■ **What is being asked**
The records below are to be repeated exactly, and their pictures left out.

· · ·

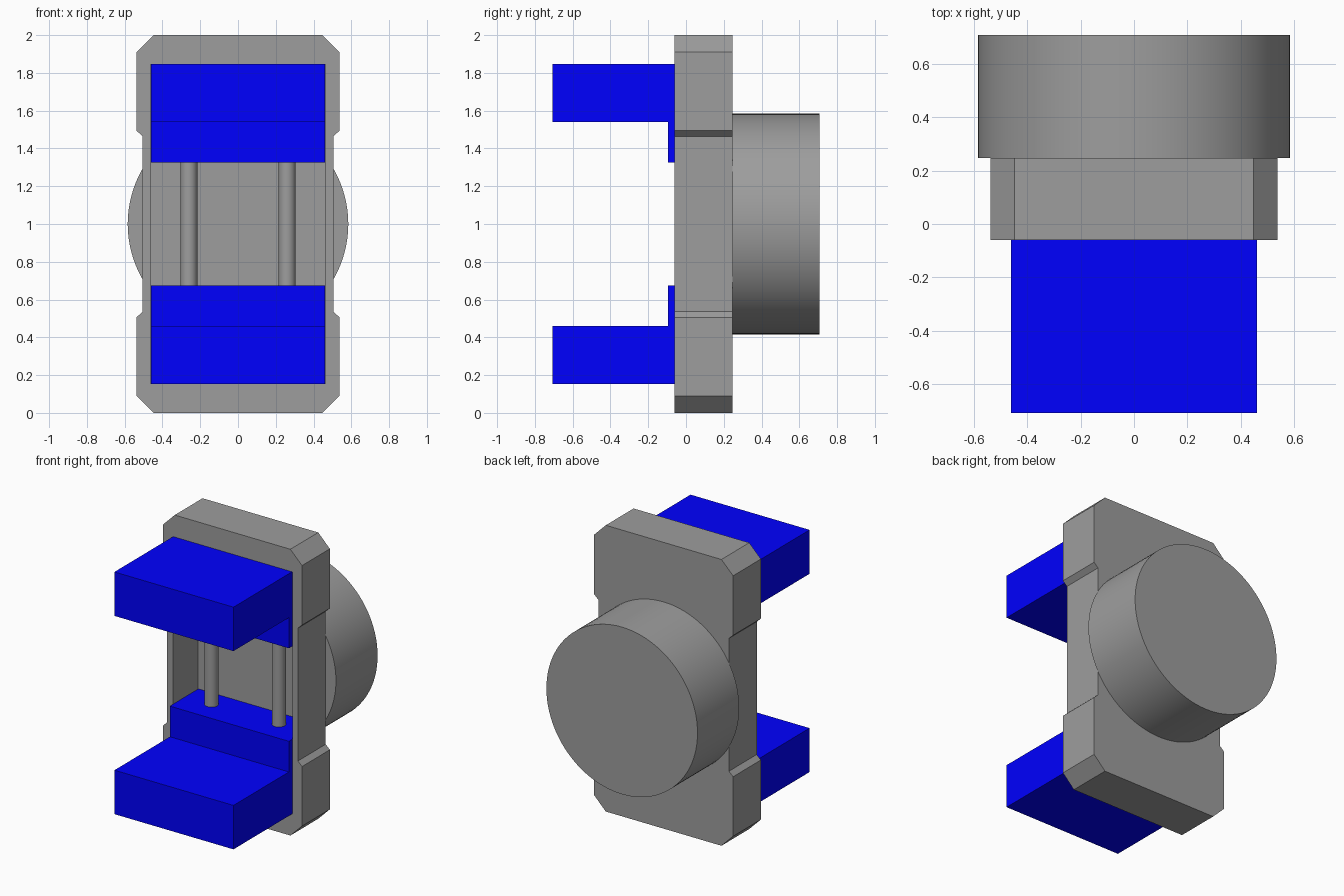
import bpy, bmesh, math
from mathutils import Vector

if "Cube" in bpy.data.objects:
    bpy.data.objects.remove(bpy.data.objects["Cube"])


def material(name, color):
    mat = bpy.data.materials.new(name)
    mat.diffuse_color = color
    mat.use_nodes = True
    mat.node_tree.nodes["Principled BSDF"].inputs["Base Color"].default_value = mat.diffuse_color
    return mat


blue = material("jaw_blue", (0, 0, 1, 1))
grey = material("housing_grey", (0.34, 0.34, 0.34, 1))


def finish(name, bm, mat):
    bmesh.ops.recalc_face_normals(bm, faces=bm.faces)
    mesh = bpy.data.meshes.new(name)
    bm.to_mesh(mesh)
    bm.free()
    ob = bpy.data.objects.new(name, mesh)
    bpy.context.collection.objects.link(ob)
    mesh.materials.append(mat)
    return ob


def prism(name, points, axis, start, end, mat):
    """Extrude a closed profile along 'x' (points are y,z) or 'y' (points are x,z)."""
    bm = bmesh.new()
    place = (lambda a, b: (start, a, b)) if axis == 'x' else (lambda a, b: (a, start, b))
    face = bm.faces.new([bm.verts.new(place(a, b)) for a, b in points])
    ext = bmesh.ops.extrude_face_region(bm, geom=[face])
    move = Vector((end - start, 0, 0)) if axis == 'x' else Vector((0, end - start, 0))
    bmesh.ops.translate(bm, vec=move,
                        verts=[g for g in ext['geom'] if isinstance(g, bmesh.types.BMVert)])
    return finish(name, bm, mat)


def cylinder(name, radius, depth, location, sides, rotation=(0, 0, 0)):
    bpy.ops.mesh.primitive_cylinder_add(vertices=sides, radius=radius, depth=depth,
                                        location=location, rotation=rotation)
    ob = bpy.context.object
    ob.name = name
    ob.data.materials.append(grey)
    bpy.ops.object.shade_smooth_by_angle(angle=math.radians(30))
    return ob


# Housing: chamfered, waisted plate with a front pocket
FRONT, BACK, FLOOR = -0.06, 0.247, 0.22
quarter = [(0.505, 0.464), (0.537, 0.494), (0.537, 0.91), (0.447, 1.0)]
half = quarter + [(-x, z) for x, z in reversed(quarter)]
outline = half + [(-x, -z) for x, z in half]
housing = prism("housing", [(x, z + 1) for x, z in outline], 'y', FRONT, BACK, grey)

pocket = prism("pocket_cutter", [(-0.462, 0.155), (0.462, 0.155), (0.462, 1.845), (-0.462, 1.845)],
               'y', FRONT - 0.2, FLOOR, grey)
pocket.hide_render = True
pocket.hide_viewport = True
cut = housing.modifiers.new("pocket", 'BOOLEAN')
cut.operation = 'DIFFERENCE'
cut.solver = 'EXACT'
cut.object = pocket

# Round motor drum on the back
cylinder("rear_drum", 0.584, 0.707 - BACK, (0, (0.707 + BACK) / 2, 1), 96, (math.pi / 2, 0, 0))

# Guide rods running through the pocket
for side, x in (("left", -0.26), ("right", 0.26)):
    cylinder(f"{side}_guide_rod", 0.045, 1.69, (x, 0.08, 1), 32)

# Sliding jaws: carriage in the pocket plus a projecting finger
jaw = [(FLOOR, 0.325), (FLOOR, 0.846), (-0.707, 0.846), (-0.707, 0.539), (-0.095, 0.539), (-0.095, 0.325)]
for name, s in (("upper_jaw", 1), ("lower_jaw", -1)):
    prism(name, [(y, 1 + s * z) for y, z in jaw], 'x', -0.46, 0.46, blue)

· · ·

■ **Output of the task**
import bpy, bmesh, math
from mathutils import Vector

if "Cube" in bpy.data.objects:
    bpy.data.objects.remove(bpy.data.objects["Cube"])


def material(name, color):
    mat = bpy.data.materials.new(name)
    mat.diffuse_color = color
    mat.use_nodes = True
    mat.node_tree.nodes["Principled BSDF"].inputs["Base Color"].default_value = mat.diffuse_color
    return mat


blue = material("jaw_blue", (0, 0, 1, 1))
grey = material("housing_grey", (0.34, 0.34, 0.34, 1))


def finish(name, bm, mat):
    bmesh.ops.recalc_face_normals(bm, faces=bm.faces)
    mesh = bpy.data.meshes.new(name)
    bm.to_mesh(mesh)
    bm.free()
    ob = bpy.data.objects.new(name, mesh)
    bpy.context.collection.objects.link(ob)
    mesh.materials.append(mat)
    return ob


def prism(name, points, axis, start, end, mat):
    """Extrude a closed profile along 'x' (points are y,z) or 'y' (points are x,z)."""
    bm = bmesh.new()
    place = (lambda a, b: (start, a, b)) if axis == 'x' else (lambda a, b: (a, start, b))
    face = bm.faces.new([bm.verts.new(place(a, b)) for a, b in points])
    ext = bmesh.ops.extrude_face_region(bm, geom=[face])
    move = Vector((end - start, 0, 0)) if axis == 'x' else Vector((0, end - start, 0))
    bmesh.ops.translate(bm, vec=move,
                        verts=[g for g in ext['geom'] if isinstance(g, bmesh.types.BMVert)])
    return finish(name, bm, mat)


def cylinder(name, radius, depth, location, sides, rotation=(0, 0, 0)):
    bpy.ops.mesh.primitive_cylinder_add(vertices=sides, radius=radius, depth=depth,
                                        location=location, rotation=rotation)
    ob = bpy.context.object
    ob.name = name
    ob.data.materials.append(grey)
    bpy.ops.object.shade_smooth_by_angle(angle=math.radians(30))
    return ob


# Housing: chamfered, waisted plate with a front pocket
FRONT, BACK, FLOOR = -0.06, 0.247, 0.22
quarter = [(0.505, 0.464), (0.537, 0.494), (0.537, 0.91), (0.447, 1.0)]
half = quarter + [(-x, z) for x, z in reversed(quarter)]
outline = half + [(-x, -z) for x, z in half]
housing = prism("housing", [(x, z + 1) for x, z in outline], 'y', FRONT, BACK, grey)

pocket = prism("pocket_cutter", [(-0.462, 0.155), (0.462, 0.155), (0.462, 1.845), (-0.462, 1.845)],
               'y', FRONT - 0.2, FLOOR, grey)
pocket.hide_render = True
pocket.hide_viewport = True
cut = housing.modifiers.new("pocket", 'BOOLEAN')
cut.operation = 'DIFFERENCE'
cut.solver = 'EXACT'
cut.object = pocket

# Round motor drum on the back
cylinder("rear_drum", 0.584, 0.707 - BACK, (0, (0.707 + BACK) / 2, 1), 96, (math.pi / 2, 0, 0))

# Guide rods running through the pocket
for side, x in (("left", -0.26), ("right", 0.26)):
    cylinder(f"{side}_guide_rod", 0.045, 1.69, (x, 0.08, 1), 32)

# Sliding jaws: carriage in the pocket plus a projecting finger
jaw = [(FLOOR, 0.325), (FLOOR, 0.846), (-0.707, 0.846), (-0.707, 0.539), (-0.095, 0.539), (-0.095, 0.325)]
for name, s in (("upper_jaw", 1), ("lower_jaw", -1)):
    prism(name, [(y, 1 + s * z) for y, z in jaw], 'x', -0.46, 0.46, blue)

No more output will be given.